Lyme Disease

Have you had a tick bite? Be aware of Lyme disease and talk to your doctor about Lyme disease prevention and treatment.

What is Lyme disease?

Lyme disease comes from the bite of an infected deer tick. Ticks are typically found in heavily wooded areas from May through August. Infected ticks also can show up on pets.

An infected tick has to be attached from 24-48 hours before it can transfer bacteria that can cause Lyme disease. Lyme disease typically comes from underdeveloped deer ticks called nymphs.

Summer is Tick Season

Learn how to protect yourself and your pets from tick-borne diseases. Know the signs of rashes from Lyme disease.

Check for Ticks After Being Outside
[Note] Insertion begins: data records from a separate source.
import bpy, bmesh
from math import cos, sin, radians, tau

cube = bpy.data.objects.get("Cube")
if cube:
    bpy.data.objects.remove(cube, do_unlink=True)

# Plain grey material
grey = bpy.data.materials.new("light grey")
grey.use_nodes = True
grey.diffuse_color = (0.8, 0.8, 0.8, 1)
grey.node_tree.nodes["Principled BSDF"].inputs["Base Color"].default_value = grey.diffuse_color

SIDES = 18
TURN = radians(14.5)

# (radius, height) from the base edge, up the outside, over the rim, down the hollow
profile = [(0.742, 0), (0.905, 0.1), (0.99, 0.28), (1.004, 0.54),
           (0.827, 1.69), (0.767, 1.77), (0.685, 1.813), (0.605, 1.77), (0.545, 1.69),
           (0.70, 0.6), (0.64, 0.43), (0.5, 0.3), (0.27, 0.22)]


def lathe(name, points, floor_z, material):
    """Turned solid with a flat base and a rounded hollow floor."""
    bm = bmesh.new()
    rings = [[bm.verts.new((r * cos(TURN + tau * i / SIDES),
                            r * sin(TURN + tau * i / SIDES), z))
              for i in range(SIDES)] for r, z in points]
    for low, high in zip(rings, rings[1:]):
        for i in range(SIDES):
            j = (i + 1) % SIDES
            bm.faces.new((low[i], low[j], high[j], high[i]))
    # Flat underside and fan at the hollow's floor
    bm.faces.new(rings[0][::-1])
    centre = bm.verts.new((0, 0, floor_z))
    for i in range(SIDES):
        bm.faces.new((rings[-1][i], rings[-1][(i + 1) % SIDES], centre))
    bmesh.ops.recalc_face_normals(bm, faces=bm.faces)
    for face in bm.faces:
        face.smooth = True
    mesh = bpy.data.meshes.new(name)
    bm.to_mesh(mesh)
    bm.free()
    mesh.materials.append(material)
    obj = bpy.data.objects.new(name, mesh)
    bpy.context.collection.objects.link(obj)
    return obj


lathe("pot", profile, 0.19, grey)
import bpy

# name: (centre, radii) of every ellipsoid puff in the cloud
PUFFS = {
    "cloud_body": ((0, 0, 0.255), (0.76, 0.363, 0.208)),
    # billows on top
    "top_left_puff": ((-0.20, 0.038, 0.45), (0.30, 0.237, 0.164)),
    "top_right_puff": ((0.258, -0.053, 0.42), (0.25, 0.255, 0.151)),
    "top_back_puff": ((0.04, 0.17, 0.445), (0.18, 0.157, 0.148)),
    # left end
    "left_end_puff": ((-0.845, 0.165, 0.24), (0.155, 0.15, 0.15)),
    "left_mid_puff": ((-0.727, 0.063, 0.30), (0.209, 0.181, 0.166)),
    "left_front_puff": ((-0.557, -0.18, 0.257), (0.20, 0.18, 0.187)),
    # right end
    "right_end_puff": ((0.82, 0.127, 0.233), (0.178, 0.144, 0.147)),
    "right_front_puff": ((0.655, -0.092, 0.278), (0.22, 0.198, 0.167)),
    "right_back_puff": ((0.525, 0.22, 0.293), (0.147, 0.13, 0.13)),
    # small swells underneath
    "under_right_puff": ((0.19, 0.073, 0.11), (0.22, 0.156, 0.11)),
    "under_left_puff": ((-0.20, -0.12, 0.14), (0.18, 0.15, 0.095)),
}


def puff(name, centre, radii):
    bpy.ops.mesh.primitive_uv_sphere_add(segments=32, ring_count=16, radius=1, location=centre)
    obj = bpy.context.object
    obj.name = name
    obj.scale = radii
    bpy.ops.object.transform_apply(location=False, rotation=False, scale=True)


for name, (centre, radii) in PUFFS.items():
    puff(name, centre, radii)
Anyone who comes in contact with a deer tick can be at risk of a bite. Ticks cannot fly or jump. They wait for a possible host to brush against them and then use their legs to attach themselves. There are steps you can take to reduce the number of ticks in your yard:

  • Clear tall grass and brush

  • Mow the lawn frequently and rake leaves

  • Keep wood stacked in dry areas

  • Create a barrier of woodchips or gravel around recreational areas

  • Treat pets with anti-tick medication

Reducing your time in areas known for ticks is the best way to avoid bites and Lyme disease. Always check yourself after spending time outside.

What to Do When You Find a Tick

  • If you find a tick, remove it with tweezers as soon as possible by pulling directly up.
  • Clean the bite area with soap and water or rubbing alcohol.
  • Dispose of the tick by flushing it down the toilet or placing it in a sealed bag.

Lyme disease can progress in many ways

  • Many people get a rash that expands and looks like a “bull’s eye” anywhere from 3-30 days after a bite.
  • Joint and muscle pain
  • Headaches
  • Fatigue

Lyme disease symptoms can get worse

  • Arthritis

  • Bell’s palsy or other cranial nerve palsies

  • Meningitis

Diagnosis Includes Blood Test

Get checked right away if you have a concern. Call your provider if you are concerned about a tick bite and the possibility of Lyme disease. A physical exam and evaluation of possible exposure can help a provider tell if you are at risk for Lyme disease.  If you develop a rash after removing a tick, be sure to contact your doctor or go to your local urgent care facility.

A Lyme disease test can test bacteria in the blood if your provider deems it necessary. Lyme disease can get worse if left untreated.

Getting Treatment Early Is Important

Antibiotics can effectively treat Lyme disease.  Getting treatment early is important for a full recovery